= ABOUT THIS EXERCISE =
Every entry below should be returned exactly as it appears, with pictures left out.

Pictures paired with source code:
┌──

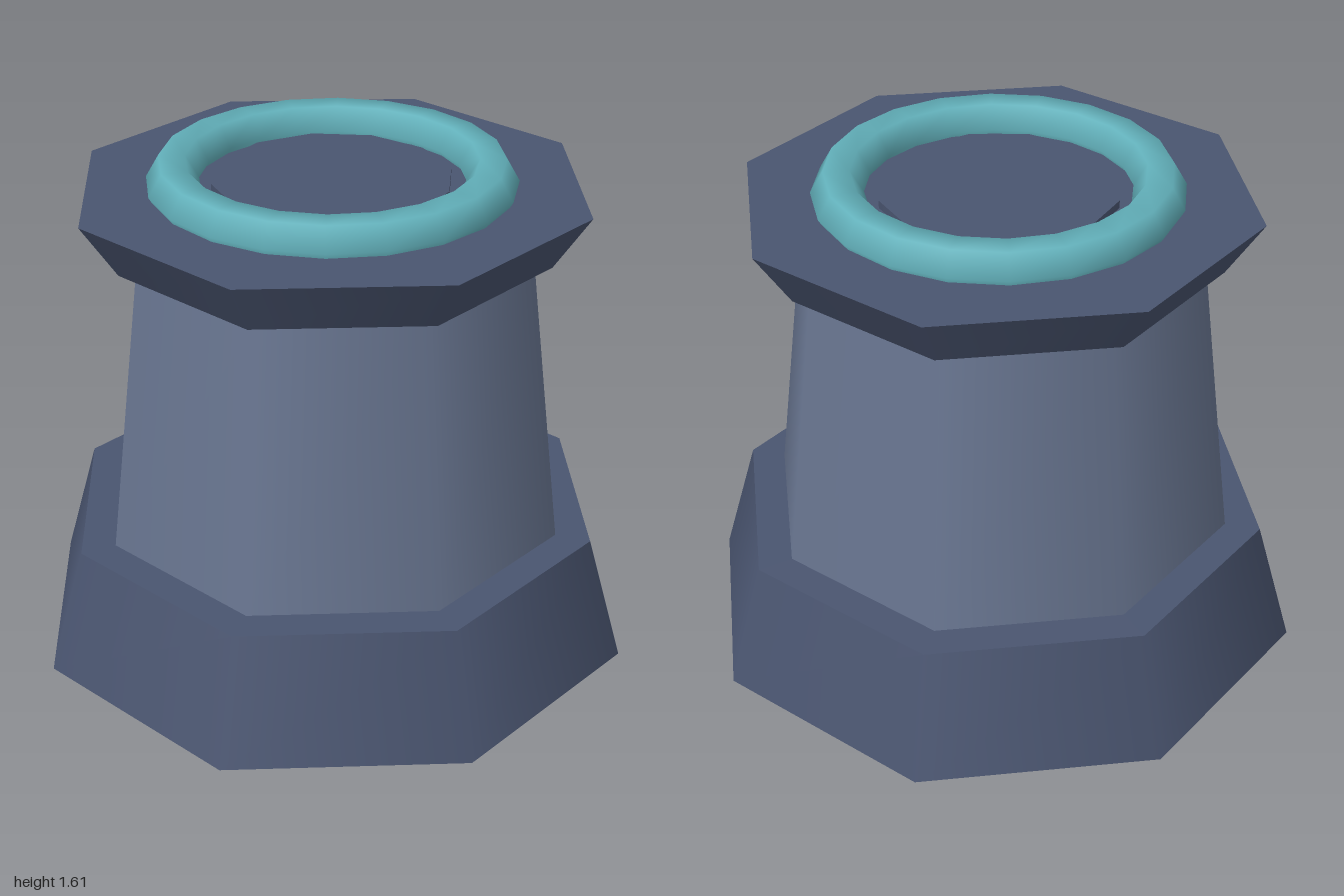
import * as THREE from 'three';

export function createModel() {
  const model = new THREE.Group();
  const paint = (color) => new THREE.MeshStandardMaterial({ color });
  const dark = paint(0x4a5570);
  const mid = paint(0x687590);
  const teal = paint(0x62b0ba);

  // Tapered, smooth-shaded prism standing between two heights
  function frustum(name, topRadius, bottomRadius, y0, y1, sides, material) {
    const geometry = new THREE.CylinderGeometry(topRadius, bottomRadius, y1 - y0, sides);
    const mesh = new THREE.Mesh(geometry, material);
    mesh.name = name;
    mesh.position.y = (y0 + y1) / 2;
    model.add(mesh);
  }

  // Octagonal plinth, column and flared cap
  frustum('base', 0.88, 1.0, 0, 0.41, 8, dark);
  frustum('column', 0.65, 0.765, 0.41, 1.345, 8, mid);
  frustum('cap', 0.82, 0.705, 1.345, 1.52, 8, dark);

  // Low plate inside the ring
  frustum('centrePlate', 0.375, 0.375, 1.52, 1.545, 12, dark);

  // Ring half sunk into the cap
  const ring = new THREE.Mesh(new THREE.TorusGeometry(0.493, 0.082, 6, 20), teal);
  ring.name = 'ring';
  ring.rotation.x = -Math.PI / 2;
  ring.position.y = 1.537;
  model.add(ring);

  return model;
}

└──

= TASK ANSWER =
import * as THREE from 'three';

export function createModel() {
  const model = new THREE.Group();
  const paint = (color) => new THREE.MeshStandardMaterial({ color });
  const dark = paint(0x4a5570);
  const mid = paint(0x687590);
  const teal = paint(0x62b0ba);

  // Tapered, smooth-shaded prism standing between two heights
  function frustum(name, topRadius, bottomRadius, y0, y1, sides, material) {
    const geometry = new THREE.CylinderGeometry(topRadius, bottomRadius, y1 - y0, sides);
    const mesh = new THREE.Mesh(geometry, material);
    mesh.name = name;
    mesh.position.y = (y0 + y1) / 2;
    model.add(mesh);
  }

  // Octagonal plinth, column and flared cap
  frustum('base', 0.88, 1.0, 0, 0.41, 8, dark);
  frustum('column', 0.65, 0.765, 0.41, 1.345, 8, mid);
  frustum('cap', 0.82, 0.705, 1.345, 1.52, 8, dark);

  // Low plate inside the ring
  frustum('centrePlate', 0.375, 0.375, 1.52, 1.545, 12, dark);

  // Ring half sunk into the cap
  const ring = new THREE.Mesh(new THREE.TorusGeometry(0.493, 0.082, 6, 20), teal);
  ring.name = 'ring';
  ring.rotation.x = -Math.PI / 2;
  ring.position.y = 1.537;
  model.add(ring);

  return model;
}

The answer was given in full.